Originally, I built the San Diego Python users group website as static HTML hosted on Github pages. However, as time progressed, the group wanted to have posts for our events with links to presentations and whatnot. I looked at Jekyll but what would a Python users group be generating its website with Ruby. Normally, I’m all about using the best tool for the job, but all of the group’s leads/members know Python. I settled on Pelican which seems to be the most fully featured of the Python static website generators out there.

One repository

Under ideal conditions I would have one repository that hosted all our markdown/reST files and also contained the static HTML output that Github serves. Project pages are a great way to do that and Pelican already has some integration. Your markdown/reST goes in the master branch and your HTML output goes in the gh-pages branch. ghp-import facilitates this quite nicely. There is already a make target for it in Pelican!

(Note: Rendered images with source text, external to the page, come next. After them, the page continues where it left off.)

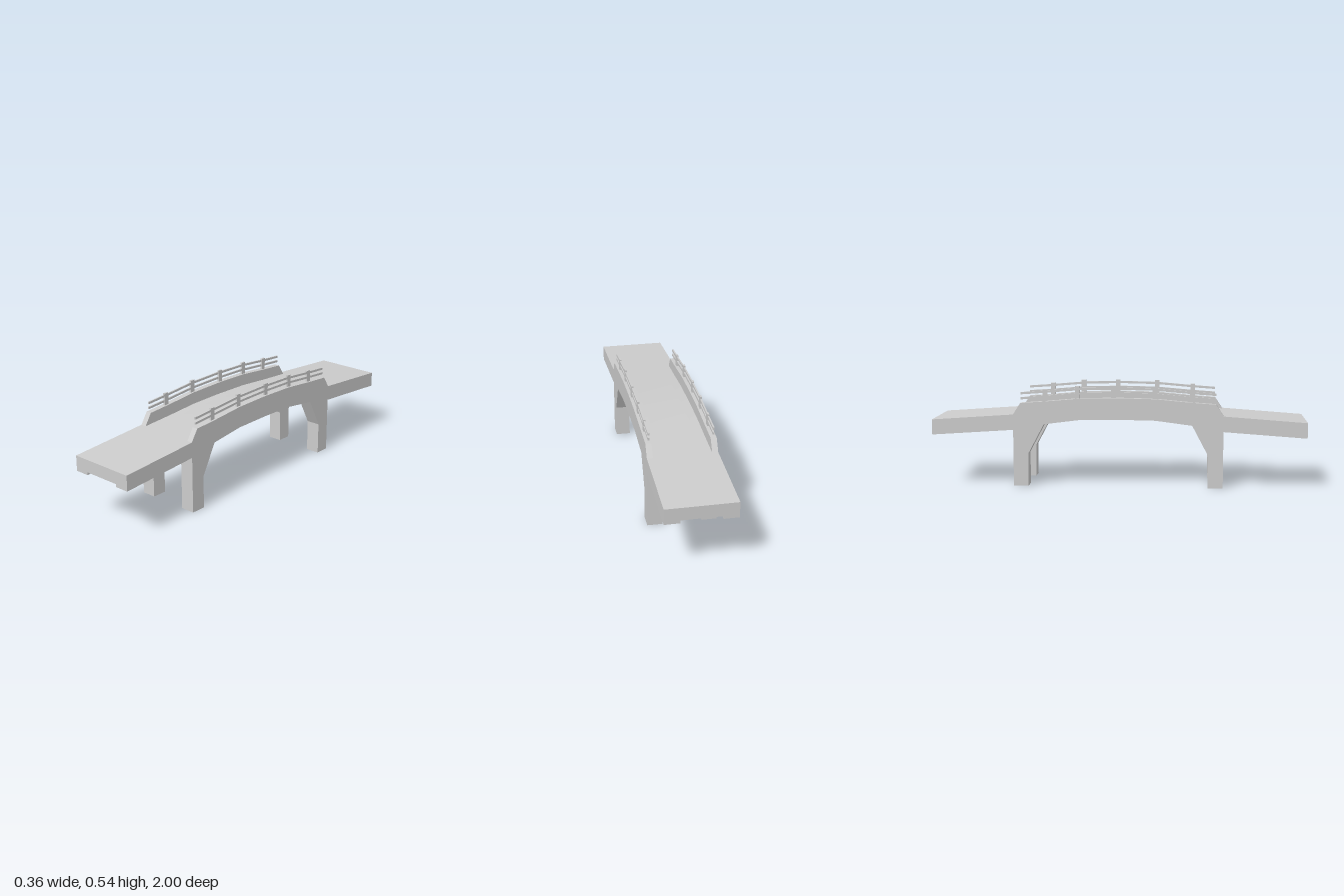
import * as THREE from 'three';
import { toCreasedNormals } from 'three/addons/utils/BufferGeometryUtils.js';

const HALF = 0.181;    // half width of the bridge
const LEG_IN = 0.103;  // inner side of legs and edge beams
const WALL_IN = 0.15;  // inner side of the parapets

// Half profiles as [z, y], from the end towards the middle
const deckTop = [[1, 0.355], [0.56, 0.386], [0.39, 0.396], [0.2, 0.41], [0, 0.413]];
const deckBottom = [[1, 0.288], [0.56, 0.318], [0.395, 0.349], [0.2, 0.375], [0, 0.378]];
const beamBottom = [[1, 0.273], [0.56, 0.303], [0.56, 0], [0.48, 0], [0.48, 0.175],
  [0.395, 0.335], [0.2, 0.36], [0, 0.363]];
const wallTop = [[0.56, 0.386], [0.52, 0.448], [0.39, 0.457], [0.2, 0.474], [0, 0.478]];
const lowerRail = [[0.52, 0.472], [0.39, 0.481], [0.2, 0.497], [0, 0.501]];

// Mirror a half profile about z = 0
const full = (half) => [...half, ...half.slice(0, -1).reverse().map(([z, y]) => [-z, y])];
const raise = (pts, d) => pts.map(([z, y]) => [z, y + d]);

// Solid between two half profiles, spanning x0..x1
function slab(name, top, bottom, x0, x1, material) {
  const outline = [...full(top), ...full(bottom).reverse()]
    .filter(([z, y], i, a) => i === 0 || z !== a[i - 1][0] || y !== a[i - 1][1]);
  const shape = new THREE.Shape(outline.map(([z, y]) => new THREE.Vector2(z, y)));
  let geometry = new THREE.ExtrudeGeometry(shape, { depth: x1 - x0, bevelEnabled: false });
  geometry.rotateY(-Math.PI / 2).translate(x1, 0, 0);
  geometry = toCreasedNormals(geometry, 0.2);
  const mesh = new THREE.Mesh(geometry, material);
  mesh.name = name;
  return mesh;
}

export function createModel() {
  const bridge = new THREE.Group();
  bridge.name = 'bridge';
  const grey = new THREE.MeshStandardMaterial({ color: 0xcccccc });

  // Roadway between the edge beams
  bridge.add(slab('deck', deckTop, deckBottom, -LEG_IN, LEG_IN, grey));

  for (const [label, s] of [['left', 1], ['right', -1]]) {
    const side = new THREE.Group();
    side.name = label + 'Side';
    const add = (name, top, bottom, a, b) =>
      side.add(slab(name, top, bottom, Math.min(s * a, s * b), Math.max(s * a, s * b), grey));

    // Arched edge beam with its two legs
    add('edgeBeamAndLegs', deckTop, beamBottom, LEG_IN, HALF);
    // Parapet with sloping ends
    add('parapet', wallTop, deckTop.slice(1), WALL_IN, HALF);
    // Two rails following the arch
    for (const [name, lift] of [['lowerRail', 0], ['upperRail', 0.027]]) {
      const middle = raise(lowerRail, lift);
      add(name, raise(middle, 0.006), raise(middle, -0.006), 0.161, 0.169);
    }
    // Railing posts
    for (const [z, top] of [[0.395, 0.521], [0.197, 0.54], [-0.022, 0.541], [-0.215, 0.539], [-0.388, 0.521]]) {
      const post = new THREE.Mesh(new THREE.BoxGeometry(0.011, 0.085, 0.026), grey);
      post.position.set(s * 0.165, top - 0.0425, z);
      post.name = 'railingPost';
      side.add(post);
    }
    bridge.add(side);
  }
  return bridge;
}
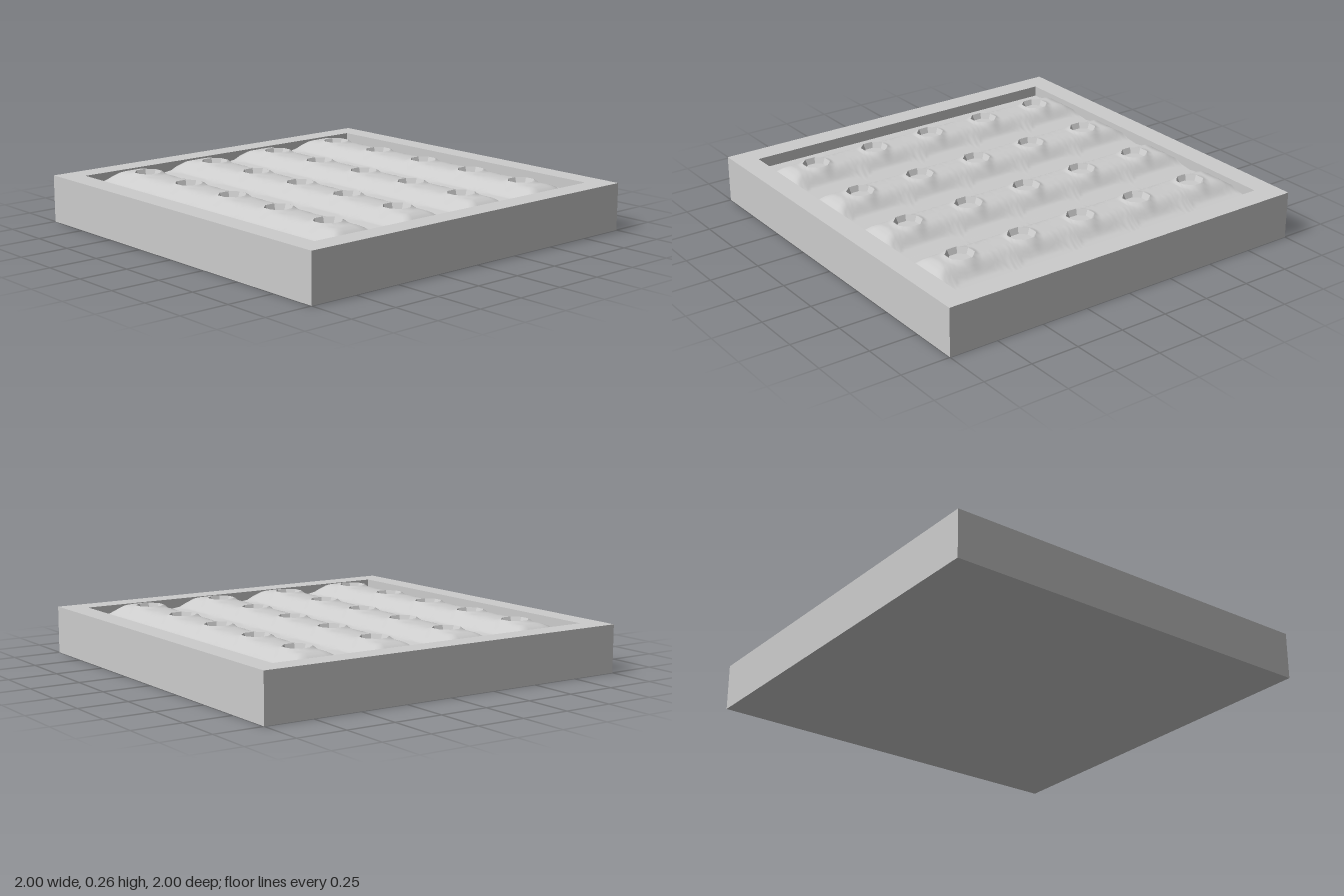
import * as THREE from 'three';
import { mergeVertices } from 'three/addons/utils/BufferGeometryUtils.js';

const HALF = 1, INNER = 0.885, TOP = 0.24;
const ridgeX = [-0.637, -0.214, 0.208, 0.631];
const holeZ = [-0.69, -0.345, 0, 0.345, 0.69];
const HOLE_R = 0.07, FLOOR_R = 0.056, HOLE_DEPTH = 0.028, CREST = 0.258;

// piecewise linear curve through [distance, height] points
function curve(points, d) {
  for (let i = 1; i < points.length; i++) {
    const [d0, h0] = points[i - 1], [d1, h1] = points[i];
    if (d <= d1) return h0 + (h1 - h0) * Math.max(0, (d - d0) / (d1 - d0));
  }
  return points[points.length - 1][1];
}

// soil height: long ridges, sloping ends, a low mound around each hole
function soilHeight(x, z) {
  const d = Math.min(...ridgeX.map(c => Math.abs(x - c)));
  const r = Math.min(...ridgeX.flatMap(c => holeZ.map(h => Math.hypot(x - c, z - h))));
  const ridge = curve([[0, 0.252], [0.065, 0.248], [0.09, 0.236], [0.135, 0.196], [0.22, 0.185]], d);
  const mound = curve([[0, CREST], [0.073, CREST], [0.092, 0.24], [0.14, 0.19], [0.16, 0.17]], r);
  const end = curve([[0.76, 0.26], [0.8, 0.253], [0.84, 0.24], [0.885, 0.212]], Math.abs(z));
  return Math.min(Math.max(ridge, mound), end);
}

// cell boundaries halfway between neighbours
const bounds = a => [-INNER, ...a.slice(1).map((v, i) => (v + a[i]) / 2), INNER];

// soil: every cell is a set of rings running from the octagonal hole to the cell edge
function soilGeometry() {
  const pos = [], index = [], SIDE = 12, N = SIDE * 4, RINGS = 12;
  const xb = bounds(ridgeX), zb = bounds(holeZ);
  ridgeX.forEach((cx, i) => holeZ.forEach((cz, j) => {
    const corners = [[xb[i + 1], zb[j]], [xb[i + 1], zb[j + 1]], [xb[i], zb[j + 1]], [xb[i], zb[j]]];
    const start = pos.length / 3;
    for (let ring = 0; ring <= RINGS; ring++) {
      for (let k = 0; k < N; k++) {
        const s = Math.floor(k / SIDE), t = (k % SIDE) / SIDE;
        const a = corners[s], b = corners[(s + 1) % 4];
        const angle = -Math.PI / 4 + k / N * Math.PI * 2;
        const off = angle - Math.round(angle / (Math.PI / 4)) * Math.PI / 4;
        const r = HOLE_R * Math.cos(Math.PI / 8) / Math.cos(off);
        const f = ring / RINGS;
        const x = THREE.MathUtils.lerp(cx + Math.cos(angle) * r, a[0] + (b[0] - a[0]) * t, f);
        const z = THREE.MathUtils.lerp(cz + Math.sin(angle) * r, a[1] + (b[1] - a[1]) * t, f);
        pos.push(x, soilHeight(x, z), z);
        if (ring < RINGS) {
          const p = start + ring * N + k, q = start + ring * N + (k + 1) % N;
          index.push(p, q, p + N, q, q + N, p + N);
        }
      }
    }
  }));
  let geo = new THREE.BufferGeometry();
  geo.setAttribute('position', new THREE.Float32BufferAttribute(pos, 3));
  geo.setIndex(index);
  geo = mergeVertices(geo, 1e-4);
  geo.computeVertexNormals();
  return geo;
}

export function createModel() {
  const group = new THREE.Group();
  const grey = new THREE.MeshStandardMaterial({ color: 0xcccccc });
  const flat = new THREE.MeshStandardMaterial({ color: 0xcccccc, flatShading: true, side: THREE.DoubleSide });
  const add = (name, geo, mat, parent = group) => {
    const mesh = new THREE.Mesh(geo, mat);
    mesh.name = name;
    parent.add(mesh);
    return mesh;
  };

  // square frame with a square opening
  const square = (path, h) => path.moveTo(-h, -h).lineTo(h, -h).lineTo(h, h).lineTo(-h, h).closePath();
  const outline = square(new THREE.Shape(), HALF);
  outline.holes.push(square(new THREE.Path(), INNER));
  const frame = new THREE.ExtrudeGeometry(outline, { depth: TOP, bevelEnabled: false });
  add('frame', frame.rotateX(-Math.PI / 2), grey);

  // bottom closing the frame
  add('base', new THREE.BoxGeometry(INNER * 2, 0.1, INNER * 2).translate(0, 0.05, 0), grey);

  add('soil', soilGeometry(), grey);

  // planting holes: tapered octagonal wall and floor
  const wall = new THREE.CylinderGeometry(HOLE_R, FLOOR_R, HOLE_DEPTH, 8, 1, true)
    .rotateY(Math.PI / 8).translate(0, CREST - HOLE_DEPTH / 2, 0);
  const floor = new THREE.CircleGeometry(FLOOR_R, 8)
    .rotateX(-Math.PI / 2).rotateY(Math.PI / 8).translate(0, CREST - HOLE_DEPTH, 0);
  for (const x of ridgeX) for (const z of holeZ) {
    const hole = new THREE.Group();
    hole.name = 'plantingHole';
    hole.position.set(x, 0, z);
    add('holeWall', wall, flat, hole);
    add('holeFloor', floor, flat, hole);
    group.add(hole);
  }
  return group;
}
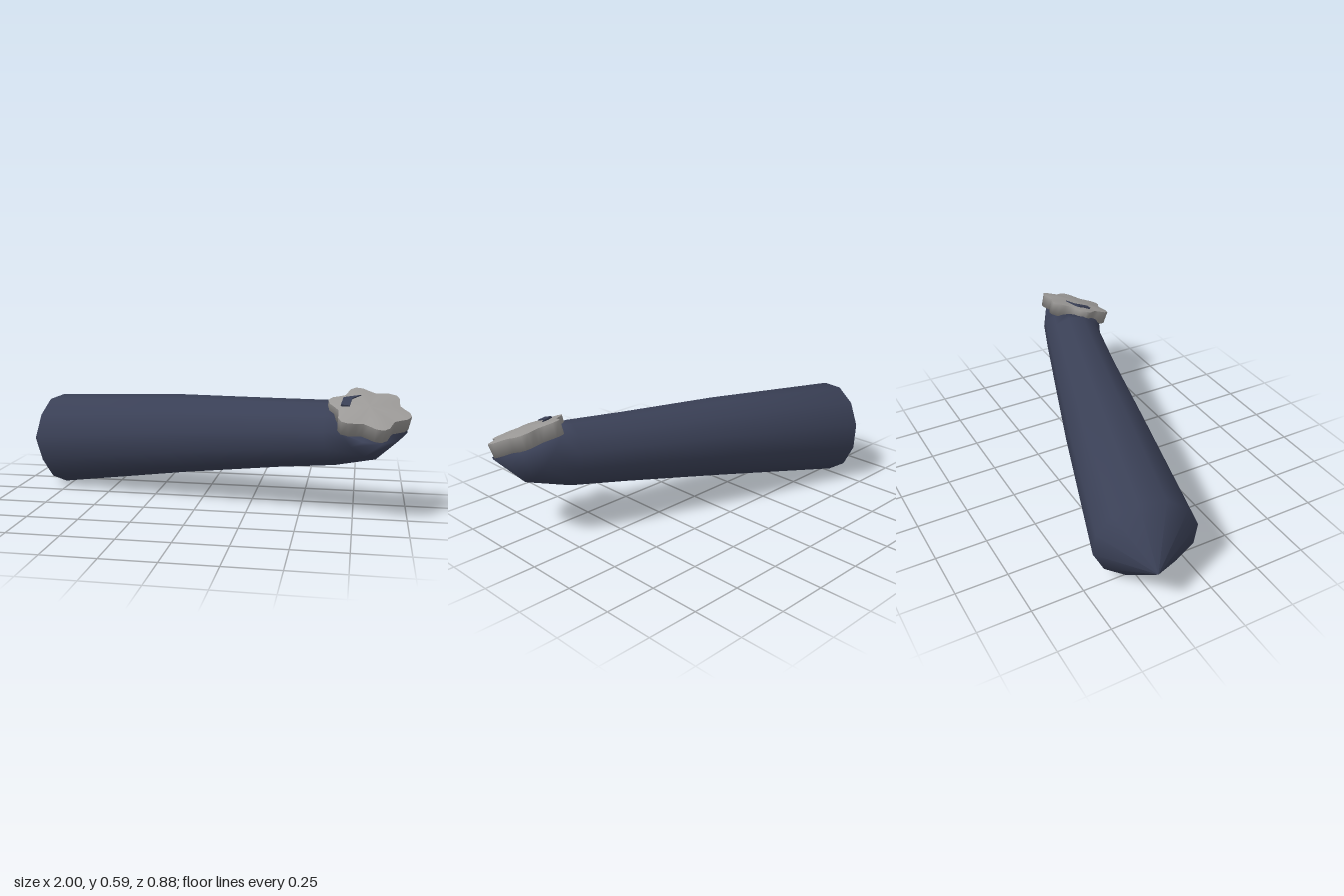
import * as THREE from 'three';

const V = (x, y, z) => new THREE.Vector3(x, y, z);

// Right-handed frame around normal n, with u as close to ref as possible
function frame(n, ref) {
  const u = ref.clone().addScaledVector(n, -ref.dot(n)).normalize();
  return { u, v: n.clone().cross(u) };
}

// Skin a row of rings; each ring has a centre c, unit normal n and radius r
function loft(rings, sides, ref, shape = () => 1) {
  const pos = [], index = [];
  rings.forEach(({ c, n, r }) => {
    const { u, v } = frame(n, ref);
    for (let j = 0; j < sides; j++) {
      const t = (j / sides) * Math.PI * 2, k = r * shape(t);
      const p = c.clone().addScaledVector(u, k * Math.cos(t)).addScaledVector(v, k * Math.sin(t));
      pos.push(p.x, p.y, p.z);
    }
  });
  for (let i = 0; i < rings.length - 1; i++) {
    for (let j = 0; j < sides; j++) {
      const a = i * sides + j, b = i * sides + (j + 1) % sides;
      index.push(a, b, b + sides, a, b + sides, a + sides);
    }
  }
  const g = new THREE.BufferGeometry();
  g.setAttribute('position', new THREE.Float32BufferAttribute(pos, 3));
  g.setIndex(index);
  g.computeVertexNormals();
  return g;
}

export function createModel() {
  const group = new THREE.Group();
  const navy = new THREE.MeshStandardMaterial({ color: 0x3a4056 });
  const grey = new THREE.MeshStandardMaterial({ color: 0x9c9a98 });
  navy.name = 'navy';
  grey.name = 'grey';
  const add = (name, geometry, material) => {
    const m = new THREE.Mesh(geometry, material);
    m.name = name;
    group.add(m);
    return m;
  };

  const axis = V(0.96, 0.13, 0.26).normalize();
  const capN = V(0.1, 0.93, 0.35).normalize();
  const bendN = axis.clone().multiplyScalar(1.1).add(capN).normalize();
  const side = axis.clone().cross(capN).normalize();

  // Tapered body: pointed wide end, straight shaft, elbow under the cap
  const ring = (x, y, z, r, n) => ({ c: V(x, y, z), n, r });
  add('body', loft([
    ring(-1, 0.215, -0.28, 0, axis),
    ring(-0.81, 0.236, -0.228, 0.236, axis),
    ring(-0.1, 0.323, -0.04, 0.197, axis),
    ring(0.38, 0.37, 0.095, 0.166, axis),
    ring(0.65, 0.395, 0.175, 0.152, axis),
    ring(0.765, 0.42, 0.22, 0.158, bendN),
    ring(0.82, 0.455, 0.26, 0.165, capN),
    ring(0.815, 0.475, 0.265, 0, capN),
  ], 12, side), navy);

  // Six-pointed cap with a gently domed top
  const capC = V(0.81, 0.53, 0.27), right = V(1, 0, 0);
  const star = t => 1 + 0.13 * Math.cos(6 * (t + Math.PI / 18));
  const level = (h, r) => ({ c: capC.clone().addScaledVector(capN, h), n: capN, r });
  add('capRim', loft([level(-0.065, 0), level(-0.068, 0.163), level(0, 0.168)], 36, right, star), grey);
  add('capTop', loft([level(0, 0.168), level(0.009, 0.1), level(0.012, 0)], 36, right, star), grey);

  // Small dark patch on the cap
  const patch = new THREE.Shape([
    [-0.04, 0.09], [-0.12, 0.05], [-0.13, -0.02], [-0.09, -0.02], [-0.08, 0.05],
  ].map(([x, y]) => new THREE.Vector2(x, y)));
  const plate = new THREE.ExtrudeGeometry(patch, { depth: 0.009, bevelEnabled: false });
  const { u, v } = frame(capN, right);
  plate.applyMatrix4(new THREE.Matrix4().makeBasis(u, v, capN)
    .setPosition(capC.clone().addScaledVector(capN, 0.005)));
  add('capPatch', plate, navy);

  return group;
}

Custom domain

I already had and normally on Github pages, pointing to a custom domain is as simple as adding a CNAME file. One tricky part that I didn’t realize is the CNAME file needs to be in the gh-pages branch. I added an extra line to the Makefile to copy it to the output which automatically gets put into the gh-pages branch by ghp-import. If you don’t do this, your CNAME file will be overwritten by the next “make github”.

I considered having two repositories because I had some doubts about how clean a one repo solution would be. In the end, I just needed to figure out exactly what ghp-import was doing. It worked fine and accomplishes exactly what I want.

Intro to Django Workshop November 2012

Next weekend the San Diego Python Users Group (we) will be hosting an Introduction to Django workshop. This post is going to try to document the planning process for having a workshop like this one in your area.


One thing that cannot be stressed enough is getting a sponsor. Brightscope is sponsoring this Intro to Django workshop. Our Intro to Python workshop was sponsored by the PSF and that worked extremely well. This doesn’t seem important on the surface but without planned meals it is tough to get people to stay in a room together for seven hours. Otherwise people would be constantly leaving to get drinks or coffee and the workshop wouldn’t flow as well. Free food is also a pretty good motivator and it gets people to show up.


We sent out a little survey last week to find out about people’s skill levels and what they already know about Python, HTML, and Javascript — pretty much the prerequisites of Django. Just about everybody knows HTML and some Javascript but that’s where things diverge. We have a pretty good mix of operating systems and the Python experience runs the full gamut. However, this step is key to planning out the presentation and schedule. We are having a brief newbie session on the Friday before the workshop for people to install Python and get their development environments setup. You can’t start from Django tutorial #1 if you don’t have Python installed! The goal is to have everyone on the same page so that we can have a simple working web app by noonish on Saturday. The afternoon will be spent somewhat independently adding a feature or two to that app.

Workshop materials

Preparing for the Intro to Python workshop earlier this month was easy since we liberally used the Boston Python group’s workshop materials. However, for this one we did not have as much to go off of. We are leaning heavily on the Django tutorials, the Django book (to a lesser extent) and Chander Ganesan’s PyCon talk from this year. At Djangocon this year, Russell Keith-Magee mentioned that the DSF was going to put together some training/workshop materials for just this sort of thing, but it is not ready yet. Hopefully what we create is useful and can bootstrap that process. Our materials are very early stage right now, but feel free to make suggestions or fork them for your own purposes.

Ok. Enough procrastinating. Time to work on the actual workshop materials.